With the festive season upon us, hosting a party at home may seem like lots of work on top of everything else you have going on at this time of year. But with a little pre-party prep and expert know-how, you can turn your home into an excellent party venue…
The guest list
Ideally, you should invite people three to four weeks beforehand, or at least send around a ‘save the date’. ‘There’s nothing better than having an invitation land through your front door,’ says Hannah Sheppard, Events Director at Clownfish Events. ‘Although there are so many channels you can use to invite people nowadays, opening up a quality envelope with a beautifully produced or handwritten invitation makes the event much more special.’
Try to invite different groups of people, who might not have met before, but be prepared to make those initial introductions. ‘Get the conversation going around common interests and nominate a few of your more extrovert guests to support you,’ says Hannah. ‘You could give everyone a badge explaining their connection to you, which helps as a conversation starter.’
Decide on a theme
Basing your decorations, canapés, cocktails, party games and invitations around a theme will not only make it easier to organise, but also help elevate your party.
Hannah loves a ‘detox’ theme – perfect if your guests will be driving. ‘It’s a great choice for parties where there are several different generations together,’ she explains. ‘Try lighter food choices such as fish-based or vegetarian options, like homemade dips with crudités. They’re cost effective and easy to make in advance. And there are some very trendy seasonal mocktails, including pomegranate virgin negronis and cascara fizz [a delicious iced tea with cranberries].’
After something with a bit more glitz? ‘For New Year’s Eve, look out for our napkins with playful captions, flaming prosecco stirrers to create some excitement in your drinks and of course, Prosecco Pong, which has become a firm favourite to break the ice and get the party started,’ says Sarah Moughtin, Partner & Assistant Buyer, Stationery.
First impressions count
Your hallway is the first thing guests will see, so clear the clutter ahead of the day and have a plan of where you’re going to pop everyone’s coats. Ideally you want to be the one opening the door, so make sure you have a tray of welcome drinks.
‘I love to create theatre with balloons,’ says Sarah. ‘My favourite are Northstar’s foil balloons – you just insert a straw and blow them up really quickly to create a word. You could have “hello” by the front door and “yay” or “party” dotted around. They create maximum impact for minimum input.’
‘Think about music carefully,’ says Hannah. ‘Go for warm-up tracks when people are arriving and chatting, before switching to dance tracks later on. You could ask guests to send you their requests, to make it really inclusive.’
Lighting can be tricky to get right as you need to create mood while still being practical. ‘Small table lights can be interwoven round party food to create a sparkling spread,’ says Sarah. ‘If you want something a bit more playful, you’ll find table lights in the shape of little prosecco bottles in store.’
Hannah agrees. ‘A Christmas party has to have twinkly lights,’ she says. ‘And spend time creating a nicely lit entrance – you want guests to feel as if they’re walking into a welcoming space from the moment they arrive.’
A successful party involves delegation, whether you pay the teenagers to take coats upstairs and serve drinks, ask friends to bring plates of canapés or get someone to top up the nibbles trays and collect empties.

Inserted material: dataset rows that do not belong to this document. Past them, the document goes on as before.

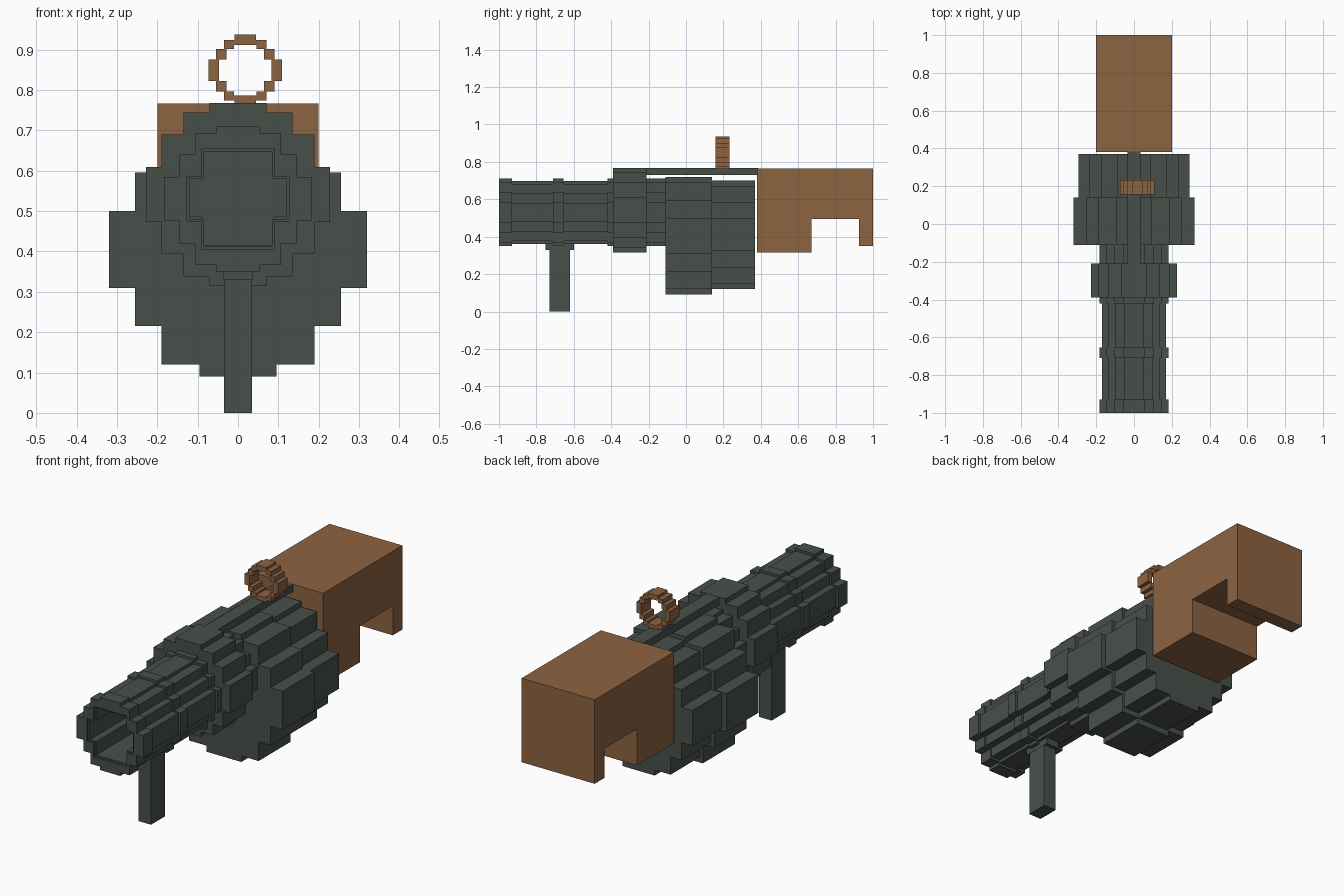
import bpy
import bmesh

cube = bpy.data.objects.get("Cube")
if cube:
    bpy.data.objects.remove(cube, do_unlink=True)


def material(name, rgb):
    m = bpy.data.materials.new(name)
    m.use_nodes = True
    m.diffuse_color = (*rgb, 1)
    m.node_tree.nodes["Principled BSDF"].inputs["Base Color"].default_value = (*rgb, 1)
    return m


GREEN = material("dark green metal", (0.064, 0.080, 0.070))
BROWN = material("brown wood", (0.270, 0.125, 0.053))


def stepped(steps, cx, cz):
    """Stair-stepped round outline from (half width, half height) pairs, narrow to wide."""
    quad = []
    for i, (w, h) in enumerate(steps):
        if i:
            quad.append((steps[i - 1][0], h))
        quad.append((w, h))
    back = quad[::-1]
    pts = (quad + [(x, -z) for x, z in back]
           + [(-x, -z) for x, z in quad] + [(-x, z) for x, z in back])
    return [(cx + x, cz + z) for x, z in pts]


def extrude(name, loops, a, b, mat, place):
    """Prism from an outline and optional hole outlines, between a and b."""
    bm = bmesh.new()
    caps = ([], [])
    for loop in loops:
        n = len(loop)
        ends = [[bm.verts.new(place(p, d)) for p in loop] for d in (a, b)]
        for i in range(n):
            j = (i + 1) % n
            bm.faces.new((ends[0][i], ends[0][j], ends[1][j], ends[1][i]))
            for cap, vs in zip(caps, ends):
                cap.append(bm.edges.get((vs[i], vs[j])))
    for cap in caps:
        bmesh.ops.triangle_fill(bm, use_beauty=True, use_dissolve=False, edges=cap)
    bmesh.ops.recalc_face_normals(bm, faces=bm.faces)
    mesh = bpy.data.meshes.new(name)
    bm.to_mesh(mesh)
    bm.free()
    mesh.materials.append(mat)
    obj = bpy.data.objects.new(name, mesh)
    bpy.context.collection.objects.link(obj)
    return obj


def along_y(name, y0, y1, mat, cz, outer, hole=None, cx=0):
    loops = [stepped(s, cx, cz) for s in (outer, hole) if s]
    return extrude(name, loops, y0, y1, mat, lambda p, d: (p[0], d, p[1]))


def box(name, half_x, y0, y1, z0, z1, mat):
    return along_y(name, y0, y1, mat, (z0 + z1) / 2, [(half_x, (z1 - z0) / 2)])


# Hollow barrel with raised bands
AXIS = 0.53
BAND = [(0.055, 0.18), (0.107, 0.163), (0.145, 0.11), (0.183, 0.055)]
BAND_BORE = [(0.09, 0.125), (0.127, 0.055)]
barrel = [(0.05, 0.168), (0.10, 0.152), (0.135, 0.103), (0.17, 0.051)]
bore = [(0.084, 0.117), (0.119, 0.051)]
along_y("barrel", -0.99, -0.11, GREEN, AXIS, barrel, bore)
bands = {"muzzle_band": (-1.0, -0.93), "middle_band": (-0.71, -0.655),
         "front_collar_band": (-0.42, -0.385), "rear_collar_band": (-0.215, -0.105)}
for name, (y0, y1) in bands.items():
    along_y(name, y0, y1, GREEN, AXIS, BAND, BAND_BORE)

# Collar around the barrel
along_y("collar", -0.39, -0.21, GREEN, 0.5415,
        [(0.07, 0.2265), (0.135, 0.203), (0.19, 0.148), (0.228, 0.068)], BAND_BORE)

# Large stepped drum in two sections
DRUM = [(0.095, 0.315), (0.19, 0.285), (0.255, 0.19), (0.32, 0.095)]
along_y("front_drum", -0.11, 0.14, GREEN, 0.405, DRUM)
along_y("rear_drum", 0.14, 0.37, GREEN, 0.41, [(w * 0.92, h * 0.92) for w, h in DRUM])

# Top rail, fore grip and its bracket
box("top_rail", 0.035, -0.21, 0.385, 0.73, 0.767, GREEN)
box("fore_grip", 0.035, -0.73, -0.62, 0.0, 0.335, GREEN)
box("grip_bracket", 0.036, -0.75, -0.60, 0.33, 0.37, GREEN)

# Ring sight on the rail
along_y("ring_sight", 0.157, 0.233, BROWN, 0.849,
        [(0.027, 0.088), (0.053, 0.075), (0.073, 0.053), (0.091, 0.027)],
        [(0.028, 0.063), (0.046, 0.053), (0.065, 0.027)], cx=0.018)

# Shoulder stock with an underside notch
stock = [(0.38, 0.315), (0.67, 0.315), (0.67, 0.495), (0.925, 0.495),
         (0.925, 0.35), (1.0, 0.35), (1.0, 0.766), (0.38, 0.766)]
extrude("stock", [stock], -0.2, 0.2, BROWN, lambda p, d: (d, p[0], p[1]))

Don’t be afraid to ask for help – people are happy to chip in and it means you’ll enjoy your party as much as your guests.

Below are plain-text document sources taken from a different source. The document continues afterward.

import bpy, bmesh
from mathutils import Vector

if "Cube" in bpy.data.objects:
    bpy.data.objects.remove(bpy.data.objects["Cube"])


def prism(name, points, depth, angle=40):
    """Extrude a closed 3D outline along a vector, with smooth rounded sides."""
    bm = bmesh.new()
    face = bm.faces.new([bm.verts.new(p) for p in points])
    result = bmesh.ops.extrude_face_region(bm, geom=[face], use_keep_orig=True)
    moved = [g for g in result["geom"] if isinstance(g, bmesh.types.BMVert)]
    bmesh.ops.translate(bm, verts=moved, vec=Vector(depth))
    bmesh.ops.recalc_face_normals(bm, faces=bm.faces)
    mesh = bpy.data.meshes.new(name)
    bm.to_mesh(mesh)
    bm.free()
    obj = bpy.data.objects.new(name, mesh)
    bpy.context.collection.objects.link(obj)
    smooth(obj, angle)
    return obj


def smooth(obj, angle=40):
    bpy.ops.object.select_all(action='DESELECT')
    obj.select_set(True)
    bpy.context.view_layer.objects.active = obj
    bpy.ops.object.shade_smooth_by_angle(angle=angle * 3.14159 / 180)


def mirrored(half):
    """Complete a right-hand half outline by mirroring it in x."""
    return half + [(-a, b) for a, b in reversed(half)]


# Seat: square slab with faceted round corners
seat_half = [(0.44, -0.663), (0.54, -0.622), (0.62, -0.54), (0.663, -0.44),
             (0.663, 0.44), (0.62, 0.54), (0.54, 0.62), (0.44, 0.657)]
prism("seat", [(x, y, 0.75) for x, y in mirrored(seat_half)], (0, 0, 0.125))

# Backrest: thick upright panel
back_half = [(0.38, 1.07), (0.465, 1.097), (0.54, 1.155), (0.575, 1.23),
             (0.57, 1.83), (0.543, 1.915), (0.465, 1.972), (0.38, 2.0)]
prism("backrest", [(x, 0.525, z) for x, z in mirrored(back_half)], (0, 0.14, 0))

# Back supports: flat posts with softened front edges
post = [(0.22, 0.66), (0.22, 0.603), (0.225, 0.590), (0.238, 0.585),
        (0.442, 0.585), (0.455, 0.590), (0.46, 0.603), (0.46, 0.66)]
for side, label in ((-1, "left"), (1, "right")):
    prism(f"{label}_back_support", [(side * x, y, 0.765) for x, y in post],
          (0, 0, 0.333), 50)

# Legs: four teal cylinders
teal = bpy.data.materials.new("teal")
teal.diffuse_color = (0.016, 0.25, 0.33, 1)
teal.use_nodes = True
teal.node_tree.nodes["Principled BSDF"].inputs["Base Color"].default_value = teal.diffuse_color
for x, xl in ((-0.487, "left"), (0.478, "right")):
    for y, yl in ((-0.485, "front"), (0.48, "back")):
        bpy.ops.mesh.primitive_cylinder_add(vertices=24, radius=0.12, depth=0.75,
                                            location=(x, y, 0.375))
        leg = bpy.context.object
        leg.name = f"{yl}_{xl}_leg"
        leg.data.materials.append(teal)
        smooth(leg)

The perfect menu
Unless you’re having a dinner party, most people probably won’t eat much – but they’ll appreciate a few canapés. Be clear on your invite – ‘drinks and nibbles’ will suffice. ‘Serve food in waves,’ recommends Hannah. ‘Have some nibbles ready at the start to welcome people, then have a break, then serve more as the evening progresses. People will get peckish later and you can offer something different to help soak up the alcohol.
‘When thinking about canapés, it’s fun to make them symbolise a four-course meal. Go for starters like fish-based crackers or satay prawns with dipping sauce, then a main course of chicken chorizo skewers with olives, mini fish and chips or tapas-style meatballs. For dessert, try profiteroles, chocolate-covered strawberries or pineapple with yoghurt then serve a giant cheeseboard to finish.
‘Warm drinks like mulled wine and punch are very now,’ continues Hannah. ‘Last year, hot toffee apple cider was popular at the Christmas markets, so I can see that being a trend this year. There’s something about getting to a party on a cold night and being offered a warming drink – it instantly throws you into a Christmas mood. You could do accompanying nibbles, like toffee apple bites.’
Cocktails are a sure-fire hit, especially gin-based ones. Make up a few recipe cards (or write down ingredients on a blackboard) so guests don’t go too far astray. Alternatively, set up the necessary ingredients on a sideboard or bar trolley, and let guests be their own mixologists.